## Input data
* * * * * * * * *
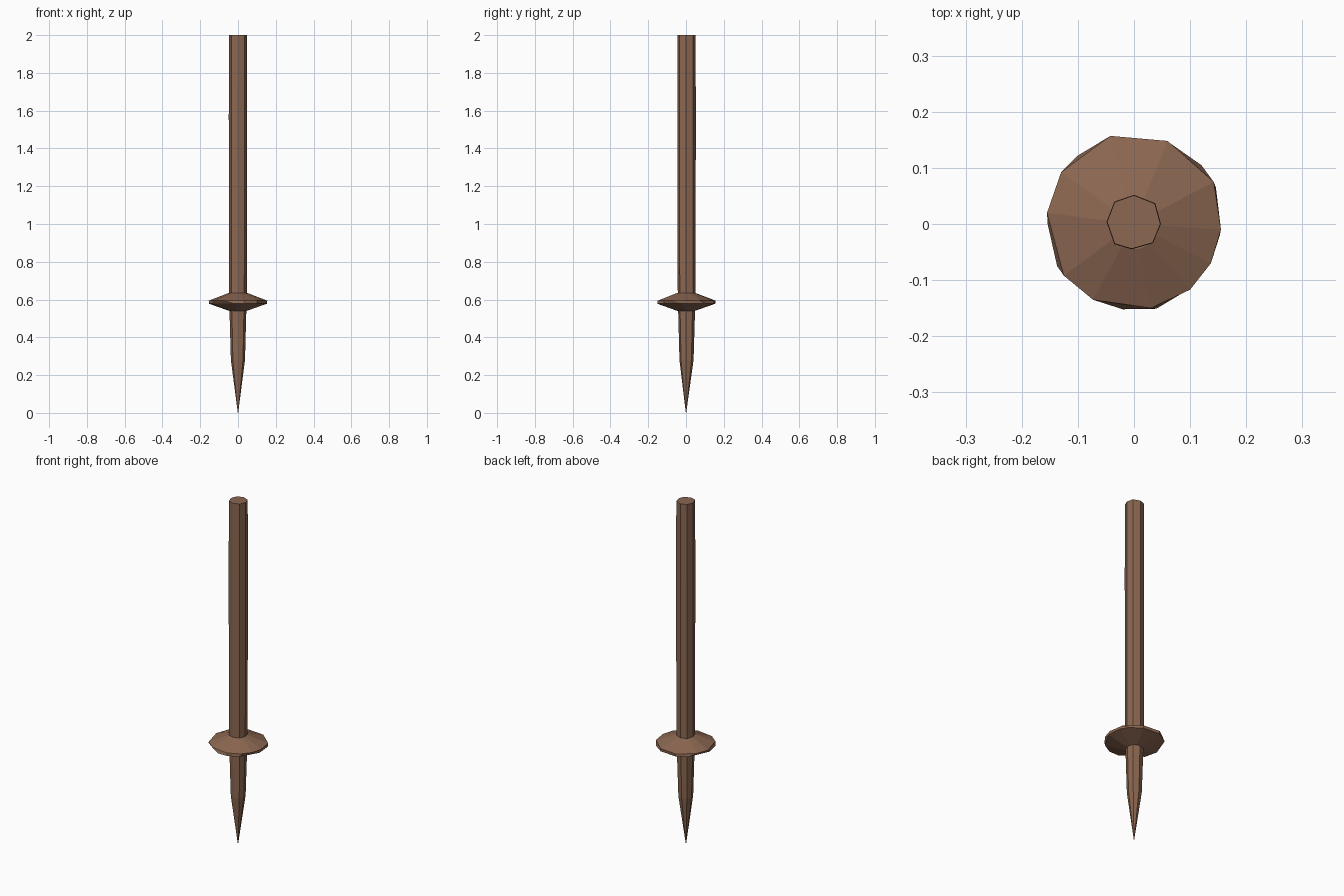
import bpy, bmesh

if "Cube" in bpy.data.objects:
    bpy.data.objects.remove(bpy.data.objects["Cube"])

wood = bpy.data.materials.new("brown wood")
wood.diffuse_color = (0.26, 0.135, 0.082, 1.0)
wood.use_nodes = True
wood.node_tree.nodes["Principled BSDF"].inputs["Base Color"].default_value = wood.diffuse_color

# hand-cut octagonal outline of the shaft
SHAFT = [(0.0, 0.052), (0.038, 0.037), (0.048, 0.0), (0.034, -0.034),
         (-0.004, -0.045), (-0.035, -0.036), (-0.049, 0.004), (-0.035, 0.040)]
# uneven rims of the guard disc
UPPER = [(-0.042, 0.157), (0.06, 0.148), (0.142, 0.075), (0.155, -0.01),
         (0.137, -0.07), (0.1, -0.117), (0.03, -0.150), (-0.073, -0.135),
         (-0.125, -0.092), (-0.155, 0.02), (-0.13, 0.092)]
LOWER = [(-0.04, 0.155), (0.06, 0.147), (0.12, 0.105), (0.146, 0.065),
         (0.153, -0.02), (0.1, -0.115), (0.04, -0.151), (-0.02, -0.152),
         (-0.137, -0.075), (-0.154, 0.0), (-0.1, 0.122)]


def loft(name, sections):
    """Join (outline, scale, z) sections, bottom to top, with capped ends."""
    bm = bmesh.new()
    rings = [[bm.verts.new((x * s, y * s, z)) for x, y in pts] for pts, s, z in sections]
    for a, b in zip(rings, rings[1:]):
        for i in range(len(a)):
            j = (i + 1) % len(a)
            bm.faces.new((a[i], a[j], b[j], b[i]))
    bm.faces.new(rings[0])
    bm.faces.new(rings[-1])
    bmesh.ops.remove_doubles(bm, verts=bm.verts, dist=0.00001)
    bmesh.ops.recalc_face_normals(bm, faces=bm.faces)
    mesh = bpy.data.meshes.new(name)
    bm.to_mesh(mesh)
    bm.free()
    mesh.materials.append(wood)
    obj = bpy.data.objects.new(name, mesh)
    bpy.context.collection.objects.link(obj)
    return obj


# sharpened pole
loft("pole", [(SHAFT, 0.02, 0.0), (SHAFT, 0.77, 0.28), (SHAFT, 0.92, 0.54),
              (SHAFT, 0.97, 0.63), (SHAFT, 1.0, 1.57), (SHAFT, 0.98, 2.0)])

# double-bevelled guard disc
loft("guard_disc", [(LOWER, 0.3, 0.54), (LOWER, 1.0, 0.578),
                    (UPPER, 1.0, 0.594), (UPPER, 0.3, 0.636)])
* * * * * * * * *
## Exercise
Which lines in the records above contain the word "Cube"? Return each of them.

## Result of the task
if "Cube" in bpy.data.objects:
    bpy.data.objects.remove(bpy.data.objects["Cube"])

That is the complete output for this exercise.